Record Type: Journal
Publication Date: 2007-Aug
Pages: 8
Abstractor: As Provided
Reference Count: 10
ISBN: N/A
ISSN: ISSN-1558-2973
Dialogue as Philosophical Inquiry in the Teaching of Tolerance and Sympathy
Laverty, Megan
Learning Inquiry, v1 n2 p125-132 Aug 2007
Classroom conversations designed to foster mutual understanding encourage students to listen in a way that is receptive, open, and self-eclipsing. Such an emphasis on tolerance makes these conversations vulnerable to relativism and cynicism. I argue that dialogical philosophical inquiry diminishes such threats, as it fosters mutual appreciation of community and individuality. I offer three reasons for this in the context of a graduate-level course for teachers on dialogical philosophical inquiry. First, the inquiry into shared concepts creates a sense of commonality that transcends differences: all humans seek wisdom irrespective of its form. Second, dialogical philosophical inquiry prompts students to discover the inherent limitations of their perspectives, and to internalize the perspective of the other as a constant in their own thinking. Third, students are given an opportunity to practice relations with others that are informed by the first two points. In dialogical philosophical inquiry students reflect on their thinking together in an effort to improve it. The philosophers referred to in this article include Martin Buber, Nicholas Burbules, Jim Garrison and Leonard Waks.
Springer. 233 Spring Street, New York, NY 10013. Tel: 800-777-4643; Tel: 212-460-1500; Fax: 212-348-4505; e-mail: service-ny@springer.com; Web site: http://www.springerlink.com

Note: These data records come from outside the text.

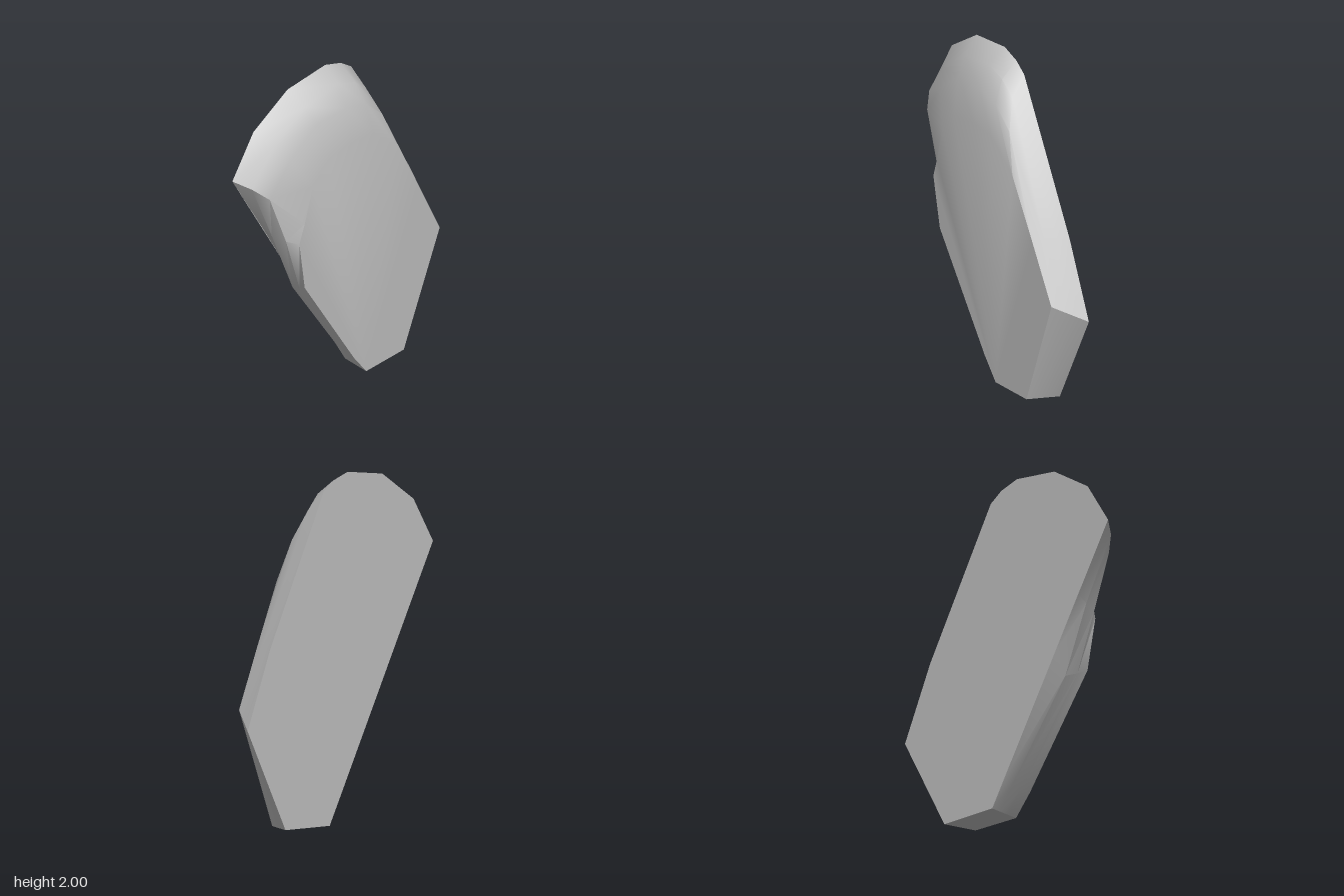
import * as THREE from 'three';
import { toCreasedNormals } from 'three/addons/utils/BufferGeometryUtils.js';

// Flat back and front planes of the slab, x as a function of z and y
const backX = (z, y) => -0.116 + 0.052 * z + 0.01 * y;
const frontX = (z, y) => 0.0745 + 0.095 * z + 0.027 * y;

// Each spoke: back rim [z, y], front rim [z, y], optional rim bevel points [x, y, z]
const spokes = [
  { b: [-0.1, 0], f: [-0.1, 0] },
  { b: [-0.02, 0.138], f: [0, 0.13] },
  { b: [0.375, 0.82], f: [0.41, 0.77], m: [-0.01, 0.7, 0.38], n: [0.07, 0.735, 0.395] },
  { b: [0.55, 1.13], f: [0.46, 1.08], m: [0, 1.1, 0.54], n: [0.09, 1.09, 0.51] },
  { b: [0.78, 1.52], f: [0.42, 1.2], m: [0.03, 1.48, 0.71], n: [0.09, 1.41, 0.63] },
  { b: [0.62, 1.78], f: [0.36, 1.42], m: [0.03, 1.7, 0.55], n: [0.09, 1.61, 0.48] },
  { b: [0.36, 1.955], f: [0.24, 1.55], m: [0.025, 1.87, 0.32], n: [0.085, 1.77, 0.28] },
  { b: [0.07, 2], f: [0.05, 1.58], m: [0.015, 1.92, 0.06], n: [0.08, 1.79, 0.06] },
  { b: [-0.05, 1.965], f: [-0.12, 1.57], m: [0.005, 1.88, -0.07], n: [0.065, 1.75, -0.1] },
  { b: [-0.13, 1.91], f: [-0.32, 1.4], m: [-0.01, 1.8, -0.16], n: [0.05, 1.63, -0.23] },
  { b: [-0.59, 1.06], f: [-0.5, 1.05] },
  { b: [-0.78, 0.62], f: [-0.67, 0.71] },
  { b: [-0.47, 0.02], f: [-0.4, 0.015] },
];

function slabGeometry() {
  const positions = [];
  const index = [];
  for (const { b, f, m, n } of spokes) {
    const back = new THREE.Vector3(backX(...b), b[1], b[0]);
    const front = new THREE.Vector3(frontX(...f), f[1], f[0]);
    const mid = m ? new THREE.Vector3(...m) : back.clone().lerp(front, 1 / 3);
    const near = n ? new THREE.Vector3(...n) : back.clone().lerp(front, 2 / 3);
    for (const p of [back, mid, near, front]) positions.push(p.x, p.y, p.z);
  }
  const count = spokes.length;
  const at = (i, ring) => (i % count) * 4 + ring;
  // Bevelled rim between the two faces
  for (let i = 0; i < count; i++) {
    for (let r = 0; r < 3; r++) {
      const a = at(i, r), b = at(i, r + 1), c = at(i + 1, r + 1), d = at(i + 1, r);
      index.push(a, b, c, a, c, d);
    }
  }
  // Flat back and front faces
  for (let i = 1; i < count - 1; i++) {
    index.push(at(0, 0), at(i, 0), at(i + 1, 0));
    index.push(at(0, 3), at(i + 1, 3), at(i, 3));
  }
  const geometry = new THREE.BufferGeometry();
  geometry.setAttribute('position', new THREE.Float32BufferAttribute(positions, 3));
  geometry.setIndex(index);
  return toCreasedNormals(geometry, THREE.MathUtils.degToRad(38));
}

export function createModel() {
  const stone = new THREE.MeshStandardMaterial({ color: 0xc0c0c0 });
  stone.name = 'stone grey';
  const slab = new THREE.Mesh(slabGeometry(), stone);
  slab.name = 'stoneSlab';
  const group = new THREE.Group();
  group.name = 'slabModel';
  group.add(slab);
  return group;
}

Publication Type: Journal Articles; Reports - Research
Education Level: Higher Education
Audience: N/A
Language: English
Sponsor: N/A
Authoring Institution: N/A